FoxJ1-expressing cells contribute to neurogenesis in forebrain of adult rats: Evidence from in vivo electroporation combined with piggyBac transposon
Devaraju, K., Barnabé-Heider, F., Kokaia, Z., & Lindvall, O.
FoxJ1-expressing cells contribute to neurogenesis in forebrain of adult rats: Evidence from in vivo electroporation combined with piggyBac transposon. ScienceDirect, 319
(18), 2790-2800. doi:10.1016/j.yexcr.2013.08.028.

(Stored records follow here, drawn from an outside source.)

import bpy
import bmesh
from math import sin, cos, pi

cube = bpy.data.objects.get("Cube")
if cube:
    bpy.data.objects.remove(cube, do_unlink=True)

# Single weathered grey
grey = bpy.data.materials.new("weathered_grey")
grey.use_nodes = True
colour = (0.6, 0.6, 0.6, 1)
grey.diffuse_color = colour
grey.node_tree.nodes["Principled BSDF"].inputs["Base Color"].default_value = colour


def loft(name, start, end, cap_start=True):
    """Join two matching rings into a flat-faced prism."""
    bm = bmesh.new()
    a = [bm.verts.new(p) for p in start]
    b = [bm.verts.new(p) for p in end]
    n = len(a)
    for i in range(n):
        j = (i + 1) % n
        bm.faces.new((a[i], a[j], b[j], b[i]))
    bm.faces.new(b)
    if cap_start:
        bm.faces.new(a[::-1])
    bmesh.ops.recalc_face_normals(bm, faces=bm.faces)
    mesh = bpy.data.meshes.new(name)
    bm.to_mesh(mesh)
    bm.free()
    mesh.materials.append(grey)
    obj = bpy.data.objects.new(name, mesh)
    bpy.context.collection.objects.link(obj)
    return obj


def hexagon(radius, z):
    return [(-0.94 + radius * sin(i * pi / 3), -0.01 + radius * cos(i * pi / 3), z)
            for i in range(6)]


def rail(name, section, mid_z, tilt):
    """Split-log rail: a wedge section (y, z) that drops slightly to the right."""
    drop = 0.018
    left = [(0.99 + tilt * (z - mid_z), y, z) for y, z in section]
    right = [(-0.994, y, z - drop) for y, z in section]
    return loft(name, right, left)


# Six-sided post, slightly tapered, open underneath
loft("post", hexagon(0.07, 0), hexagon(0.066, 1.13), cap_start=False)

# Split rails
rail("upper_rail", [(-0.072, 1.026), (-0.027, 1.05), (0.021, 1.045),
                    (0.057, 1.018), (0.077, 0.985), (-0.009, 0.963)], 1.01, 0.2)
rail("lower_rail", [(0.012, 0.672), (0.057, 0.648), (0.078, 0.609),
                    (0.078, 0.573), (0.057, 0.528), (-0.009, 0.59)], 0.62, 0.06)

Ependymal cells in the lateral ventricular wall are considered to be post-mitotic but can give rise to neuroblasts and astrocytes after stroke in adult mice due to insult-induced suppression of Notch signaling. The transcription factor FoxJ1, which has been used to characterize mouse ependymal cells, is also expressed by a subset of astrocytes. Cells expressing FoxJ1, which drives the expression of motile cilia, contribute to early postnatal neurogenesis in mouse olfactory bulb. The distribution and progeny of FoxJ1-expressing cells in rat forebrain are unknown. Here we show using immunohistochemistry that the overall majority of FoxJ1-expressing cells in the lateral ventricular wall of adult rats are ependymal cells with a minor population being astrocytes. To allow for long-term fate mapping of FoxJ1-derived cells, we used the piggyBac system for in vivo gene transfer with electroporation. Using this method, we found that FoxJ1-expressing cells, presumably the astrocytes, give rise to neuroblasts and mature neurons in the olfactory bulb both in intact and stroke-damaged brain of adult rats. No significant contribution of FoxJ1-derived cells to stroke-induced striatal neurogenesis was detected. These data indicate that in the adult rat brain, FoxJ1-expressing cells contribute to the formation of new neurons in the olfactory bulb but are not involved in the cellular repair after stroke.